• [WORK REQUIRED]: Among the entries below, how many lines contain the string "body"? Only the number is wanted.
___ DATA
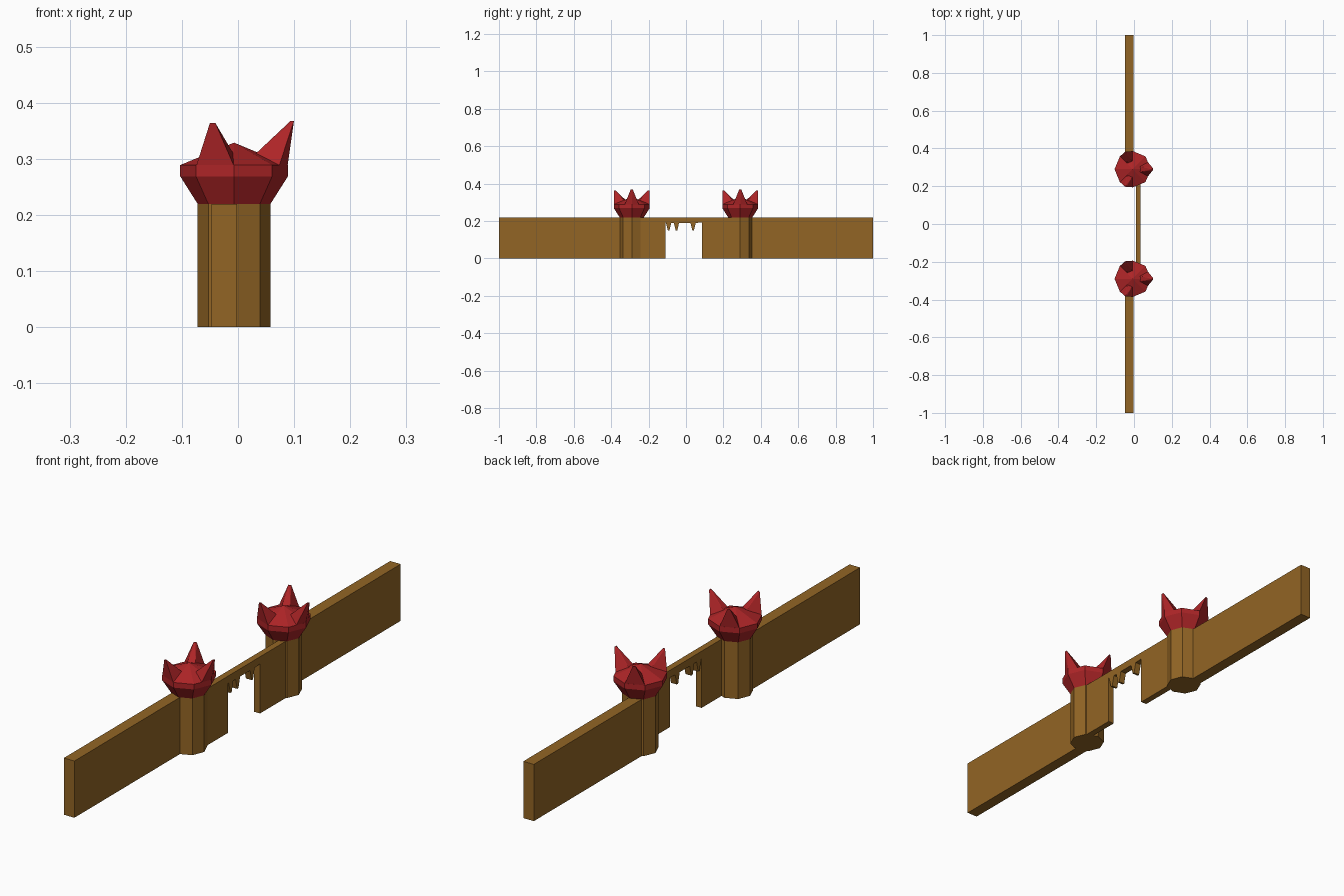
import bpy, bmesh, math
from mathutils import Vector

if "Cube" in bpy.data.objects:
    bpy.data.objects.remove(bpy.data.objects["Cube"])


def material(name, col):
    m = bpy.data.materials.new(name)
    m.diffuse_color = (*col, 1)
    m.use_nodes = True
    m.node_tree.nodes["Principled BSDF"].inputs["Base Color"].default_value = m.diffuse_color
    return m


brown = material("brown stone", (0.29, 0.13, 0.018))
red = material("red roof", (0.42, 0.018, 0.02))
CX, TY, H = -0.007, 0.29, 0.22   # tower centre x, tower y, wall height


def finish(bm, name, mat):
    bmesh.ops.recalc_face_normals(bm, faces=bm.faces[:])
    me = bpy.data.meshes.new(name)
    bm.to_mesh(me)
    bm.free()
    me.materials.append(mat)
    ob = bpy.data.objects.new(name, me)
    bpy.context.collection.objects.link(ob)
    return ob


def extrude_x(name, profile, x0, x1):
    """Extrude a y-z outline between two x positions."""
    bm = bmesh.new()
    f = bm.faces.new([bm.verts.new((x0, y, z)) for y, z in profile])
    r = bmesh.ops.extrude_face_region(bm, geom=[f])
    moved = [v for v in r["geom"] if isinstance(v, bmesh.types.BMVert)]
    bmesh.ops.translate(bm, verts=moved, vec=(x1 - x0, 0, 0))
    finish(bm, name, brown)


def polar(cy, r, deg, z):
    a = math.radians(deg)
    return Vector((CX + r * math.cos(a), cy + r * math.sin(a), z))


def lathe(name, cy, rings, mat, apex=None):
    """Eight-sided stack of (radius, z) rings, optionally ending in a point."""
    bm = bmesh.new()
    loops = [[bm.verts.new(polar(cy, r, 45 * i, z)) for i in range(8)] for r, z in rings]
    for a, b in zip(loops, loops[1:]):
        for i in range(8):
            j = (i + 1) % 8
            bm.faces.new((a[i], a[j], b[j], b[i]))
    bm.faces.new(loops[0])
    if apex is None:
        bm.faces.new(loops[-1])
    else:
        tip = bm.verts.new((CX, cy, apex))
        for i in range(8):
            bm.faces.new((loops[-1][i], loops[-1][(i + 1) % 8], tip))
    finish(bm, name, mat)


def spike(name, cy, deg, outer, tip_r, tip_z):
    """Horn rising from the roof rim, slightly blunt at the tip."""
    bm = bmesh.new()
    pts = [polar(cy, r, deg + d, 0.289) for r, d in outer]
    pts += [polar(cy, 0.04, deg + d, 0.308) for d in (-22, 22)]
    pts += [polar(cy, tip_r, deg + d, tip_z) for d in (-3, 3)]
    pts.append(polar(cy, tip_r - 0.006, deg, tip_z))
    for p in pts:
        bm.verts.new(p)
    r = bmesh.ops.convex_hull(bm, input=bm.verts[:])
    loose = [v for v in bm.verts if not v.link_faces]
    bmesh.ops.delete(bm, geom=loose, context="VERTS")
    finish(bm, name, red)


for side, s in (("left", -1), ("right", 1)):
    cy = s * TY
    # long side wall
    extrude_x(side + "_wall", [(cy, 0), (s, 0), (s, H), (cy, H)], -0.047, -0.002)
    # tower and flared roof
    lathe(side + "_tower", cy, [(0.065, 0), (0.065, H)], brown)
    lathe(side + "_roof", cy, [(0.065, H), (0.096, 0.269), (0.096, 0.289)], red, 0.329)
    # three horns on each roof
    spike(side + "_front_horn", cy, 0, [(0.089, -25), (0.0955, 0), (0.089, 25)], 0.107, 0.368)
    for n, a in (("a", 112.5), ("b", 247.5)):
        spike(f"{side}_back_horn_{n}", cy, a, [(0.0955, -22), (0.0955, 22)], 0.1, 0.364)

# gate panel with an opening and hanging teeth
outline = [(-TY, 0), (-0.11, 0), (-0.11, 0.192)]
for y in (-0.093, -0.051, 0.038):
    outline += [(y - 0.014, 0.19), (y - 0.004, 0.149), (y + 0.004, 0.149), (y + 0.014, 0.19)]
outline += [(0.085, 0.192), (0.085, 0), (TY, 0), (TY, H), (-TY, H)]
extrude_x("gate_panel", outline, 0.01, 0.035)
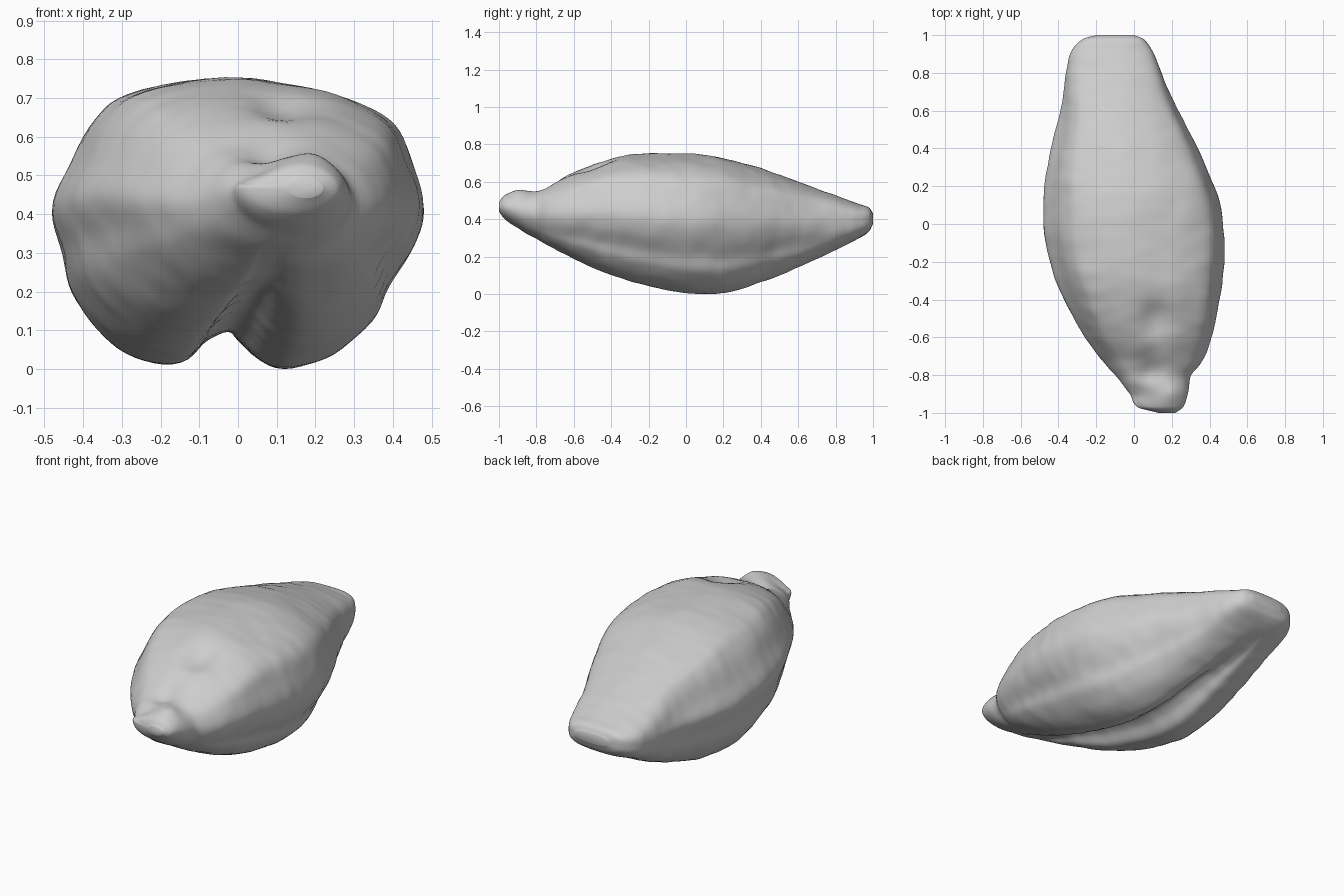
import bpy
import bmesh
import math
from mathutils import Vector, noise

if "Cube" in bpy.data.objects:
    bpy.data.objects.remove(bpy.data.objects["Cube"], do_unlink=True)

# Outline along the length: y, left edge, right edge, underside, top
STATIONS = [
    (-1.0, .13, .22, .44, .49), (-.97, .02, .26, .40, .53),
    (-.9, -.02, .285, .35, .55), (-.8, -.10, .30, .29, .56),
    (-.73, -.16, .36, .25, .585), (-.6, -.26, .41, .185, .655),
    (-.35, -.39, .46, .085, .738), (-.1, -.47, .48, .02, .75),
    (.1, -.48, .455, 0, .742), (.3, -.46, .385, .03, .70),
    (.6, -.39, .235, .14, .60), (.8, -.36, .145, .235, .525),
    (.92, -.33, .095, .295, .48), (.98, -.27, .05, .335, .46),
    (1.0, -.20, 0, .375, .43)]

# Cross-section at the widest point, with the crease underneath
SECTION = [
    (-.05, .75), (.15, .73), (.30, .685), (.405, .62), (.45, .52),
    (.48, .40), (.455, .30), (.39, .20), (.35, .115), (.26, .035),
    (.14, 0), (.06, .035), (.0, .095), (-.07, .075), (-.14, .015),
    (-.26, .03), (-.36, .105), (-.425, .20), (-.45, .30), (-.48, .41),
    (-.435, .52), (-.37, .645), (-.28, .71)]


def hermite(p0, p1, m0, m1, t):
    t2, t3 = t * t, t * t * t
    return (p0 * (2 * t3 - 3 * t2 + 1) + m0 * (t3 - 2 * t2 + t)
            + p1 * (3 * t2 - 2 * t3) + m1 * (t3 - t2))


def outline(y):
    """Smoothly interpolated edges of the body at a given length."""
    last = len(STATIONS) - 1
    i = 0
    while i < last - 1 and STATIONS[i + 1][0] < y:
        i += 1
    a, b = STATIONS[i], STATIONS[i + 1]
    before, after = STATIONS[max(i - 1, 0)], STATIONS[min(i + 2, last)]
    span = b[0] - a[0]
    t = (y - a[0]) / span
    result = []
    for k in range(1, len(a)):
        m0 = (b[k] - before[k]) / (b[0] - before[0]) * span
        m1 = (after[k] - a[k]) / (after[0] - a[0]) * span
        result.append(hermite(a[k], b[k], m0, m1, t))
    return result


def smooth_section(steps):
    """Closed, smoothed cross-section scaled to run from -1 to 1."""
    pts = [Vector((x / .48, z / .375 - 1)) for x, z in SECTION]
    n = len(pts)
    loop = []
    for i in range(n):
        p, q = pts[i], pts[(i + 1) % n]
        m0 = (q - pts[i - 1]) / 2
        m1 = (pts[(i + 2) % n] - p) / 2
        loop += [hermite(p, q, m0, m1, s / steps) for s in range(steps)]
    return loop


def tip_shape(p, y):
    """Oval at the front tip, a squarer rounded block at the back."""
    power = 3 if y > 0 else 2
    return p / (abs(p.x) ** power + abs(p.y) ** power) ** (1 / power)


def bump(x, y, cx, cy, rx, ry):
    return math.exp(-((x - cx) / rx) ** 2 - ((y - cy) / ry) ** 2)


def build_kernel():
    bm = bmesh.new()
    section = smooth_section(5)
    rings = []
    count = 120
    for r in range(count + 1):
        y = -math.cos(math.pi * r / count)
        left, right, low, high = outline(y)
        # The cross-section changes gradually towards both tips
        end = min(max((abs(y) - .4) / .55, 0), 1)
        end = end * end * (3 - 2 * end)
        ring = []
        for p in section:
            q = p.lerp(tip_shape(p, y), end)
            x = (left + right) / 2 + q.x * (right - left) / 2
            z = (low + high) / 2 + q.y * (high - low) / 2
            # Hollow and folds of the germ on the upper front
            if q.y > 0:
                dent = (.035 * bump(x, y, .11, -.5, .07, .10)
                        + .03 * bump(x, y, .08, -.78, .06, .08)
                        + .03 * bump(x, y, .05, -.93, .07, .07)
                        - .01 * bump(x, y, .20, -.9, .05, .06))
                z -= dent * min(q.y * 2, 1)
            ring.append(bm.verts.new((x, y, z)))
        rings.append(ring)
    n = len(section)
    for a, b in zip(rings, rings[1:]):
        for i in range(n):
            j = (i + 1) % n
            bm.faces.new((a[i], a[j], b[j], b[i]))
    bm.faces.new(rings[0])
    bm.faces.new(rings[-1])
    bmesh.ops.recalc_face_normals(bm, faces=bm.faces)

    # Fine uneven wrinkles on the skin
    bm.normal_update()
    for v in bm.verts:
        fade = min(1, (1 - abs(v.co.y)) * 8)
        broad = noise.noise(v.co * 5)
        fine = noise.noise(Vector((v.co.x * 9, v.co.y * 16, v.co.z * 9)))
        v.co += v.normal * fade * (.006 * broad + .004 * fine)

    # Rest on the ground
    lowest = min(v.co.z for v in bm.verts)
    for v in bm.verts:
        v.co.z -= lowest

    mesh = bpy.data.meshes.new("kernel")
    bm.to_mesh(mesh)
    bm.free()
    obj = bpy.data.objects.new("kernel", mesh)
    bpy.context.collection.objects.link(obj)
    return obj


def make_material(name, colour):
    mat = bpy.data.materials.new(name)
    mat.use_nodes = True
    mat.diffuse_color = colour
    for node in mat.node_tree.nodes:
        if node.type == "BSDF_PRINCIPLED":
            node.inputs["Base Color"].default_value = colour
            node.inputs["Roughness"].default_value = .8
    return mat


kernel = build_kernel()
kernel.data.materials.append(make_material("light grey", (.62, .62, .62, 1)))
for face in kernel.data.polygons:
    face.use_smooth = True
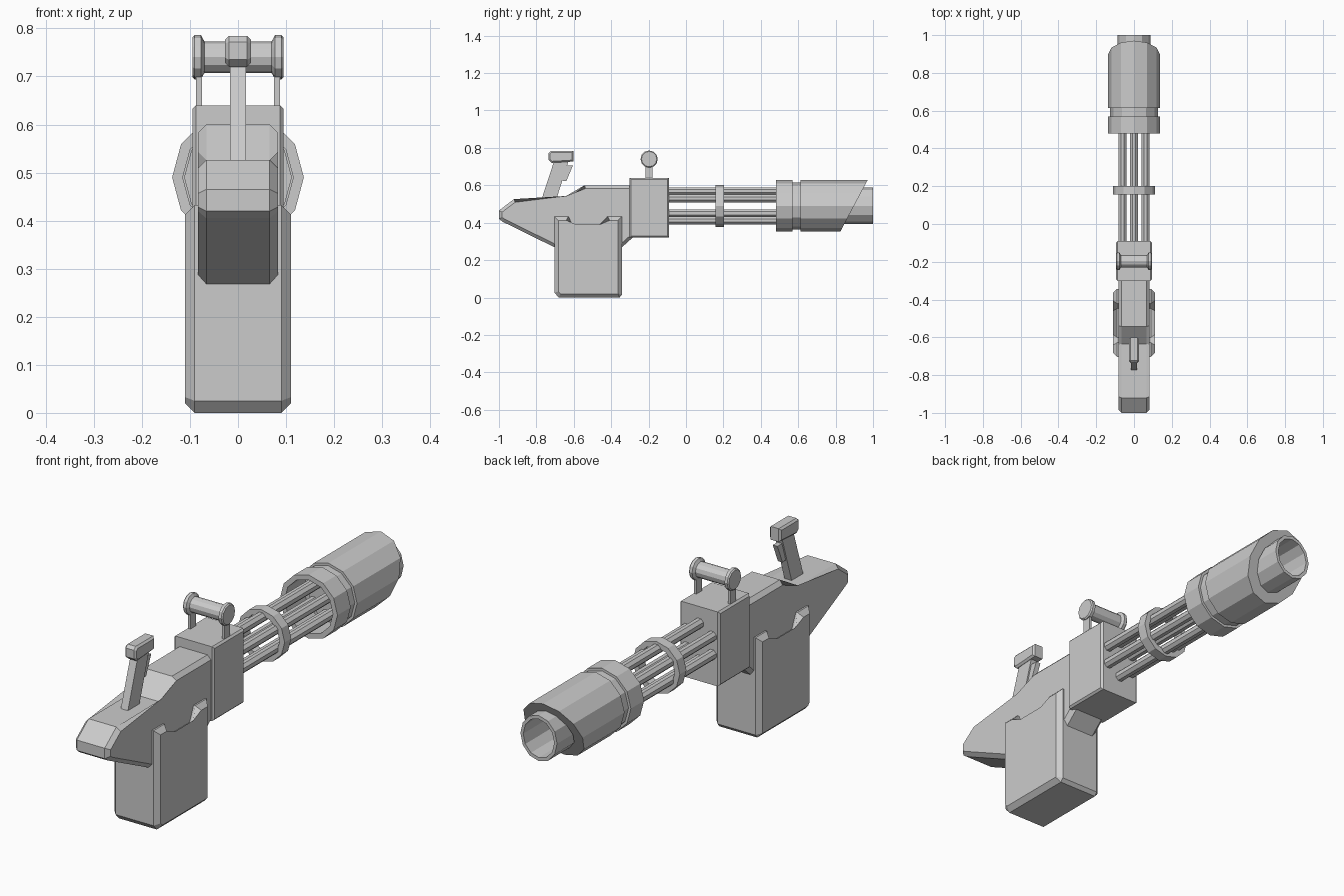
import bpy, bmesh
from math import cos, sin, pi, radians

if "Cube" in bpy.data.objects:
    bpy.data.objects.remove(bpy.data.objects["Cube"])

AXIS_Z = 0.49  # height of the barrel axis


def finish(name, bm):
    bmesh.ops.recalc_face_normals(bm, faces=bm.faces)
    mesh = bpy.data.meshes.new(name)
    bm.to_mesh(mesh)
    bm.free()
    obj = bpy.data.objects.new(name, mesh)
    bpy.context.collection.objects.link(obj)
    return obj


def prism(name, profile, half, chamfer=0.0, x=0.0):
    """Extrude a (y, z) outline along x and chamfer the rims of both side faces."""
    bm = bmesh.new()
    left = [bm.verts.new((x - half, y, z)) for y, z in profile]
    right = [bm.verts.new((x + half, y, z)) for y, z in profile]
    caps = [bm.faces.new(left), bm.faces.new(right[::-1])]
    n = len(profile)
    for i in range(n):
        j = (i + 1) % n
        bm.faces.new((left[i], right[i], right[j], left[j]))
    if chamfer:
        rims = list({e for f in caps for e in f.edges})
        bmesh.ops.bevel(bm, geom=rims, offset=chamfer, segments=1,
                        profile=0.5, affect='EDGES', clamp_overlap=True)
    return finish(name, bm)


def lathe(name, profile, sides=12, centre=(0, 0, AXIS_Z), along='y',
          squash=1.0, closed=False, slanted=(), start=0.0):
    """Turn a (position, radius) outline; indices in `slanted` follow a diagonal cut."""
    bm = bmesh.new()
    rings = []
    for k, (t, r) in enumerate(profile):
        ring = []
        for s in range(sides):
            a = start + 2 * pi * s / sides
            u, w = r * cos(a) * squash, r * sin(a)
            d = t + (0.53 * w if k in slanted else 0)
            off = (u, d, w) if along == 'y' else (d, u, w)
            ring.append(bm.verts.new([c + o for c, o in zip(centre, off)]))
        rings.append(ring)
    pairs = list(zip(rings, rings[1:]))
    if closed:
        pairs.append((rings[-1], rings[0]))
    else:
        bm.faces.new(rings[0])
        bm.faces.new(rings[-1])
    for a, b in pairs:
        for s in range(sides):
            t = (s + 1) % sides
            bm.faces.new((a[s], a[t], b[t], b[s]))
    return finish(name, bm)


# Main body with tapered rear
prism("body", [(-1, 0.465), (-0.92, 0.526), (-0.634, 0.526), (-0.543, 0.6),
               (-0.28, 0.6), (-0.28, 0.325), (-0.35, 0.262), (-0.69, 0.262),
               (-0.98, 0.405), (-1, 0.42)], 0.083, 0.017)

# Receiver block
prism("receiver", [(-0.302, 0.32), (-0.09, 0.32), (-0.09, 0.64), (-0.302, 0.64)],
      0.095, 0.008)

# Ammunition box with a notched top
prism("ammo_box", [(-0.703, 0.025), (-0.68, 0), (-0.355, 0), (-0.343, 0.015),
                   (-0.343, 0.433), (-0.42, 0.433), (-0.447, 0.37), (-0.6, 0.37),
                   (-0.628, 0.433), (-0.703, 0.433)], 0.11, 0.02)

# Six barrels
for i in range(6):
    a = radians(90 + 60 * i)
    lathe(f"barrel_{i + 1}", [(-0.1, 0.022), (0.62, 0.022)], 8,
          (0.07 * cos(a), 0, AXIS_Z + 0.079 * sin(a)), start=pi / 8)

# Barrel clamp ring
lathe("clamp_ring", [(0.157, 0.088), (0.157, 0.112), (0.202, 0.112), (0.202, 0.088)],
      closed=True)

# Muzzle shroud: collar, groove and diagonally cut sleeve
lathe("muzzle_shroud", [(0.48, 0.115), (0.48, 0.137), (0.57, 0.137), (0.57, 0.126),
                        (0.613, 0.126), (0.613, 0.137), (0.898, 0.137),
                        (0.898, 0.092), (0.61, 0.092), (0.61, 0.115)],
      closed=True, slanted=(6, 7))

# Inner muzzle tube, closed at the rear
lathe("muzzle_tube", [(0.6, 0.098), (1.0, 0.098), (1.0, 0.083), (0.62, 0.083)],
      squash=0.89)

# Carry handle: spool shaped grip on two posts
lathe("carry_grip", [(-0.095, 0.041), (-0.09, 0.046), (-0.077, 0.046), (-0.07, 0.033),
                     (0.07, 0.033), (0.077, 0.046), (0.09, 0.046), (0.095, 0.041)],
      centre=(0, -0.197, 0.74), along='x')
for side, label in ((-1, "left"), (1, "right")):
    prism(f"carry_post_{label}", [(-0.216, 0.63), (-0.178, 0.63), (-0.178, 0.74),
                                  (-0.216, 0.74)], 0.006, x=side * 0.081)

# Rear grip: leaning post, head and trigger
prism("rear_grip_post", [(-0.777, 0.51), (-0.698, 0.51), (-0.628, 0.73), (-0.705, 0.73)],
      0.017)
prism("rear_grip_head", [(-0.735, 0.735), (-0.718, 0.72), (-0.602, 0.727),
                         (-0.602, 0.784), (-0.722, 0.784), (-0.735, 0.772)],
      0.027, 0.008)
prism("trigger", [(-0.662, 0.625), (-0.64, 0.622), (-0.605, 0.705), (-0.64, 0.705)],
      0.011)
______
• [EXERCISE RESULT]: 3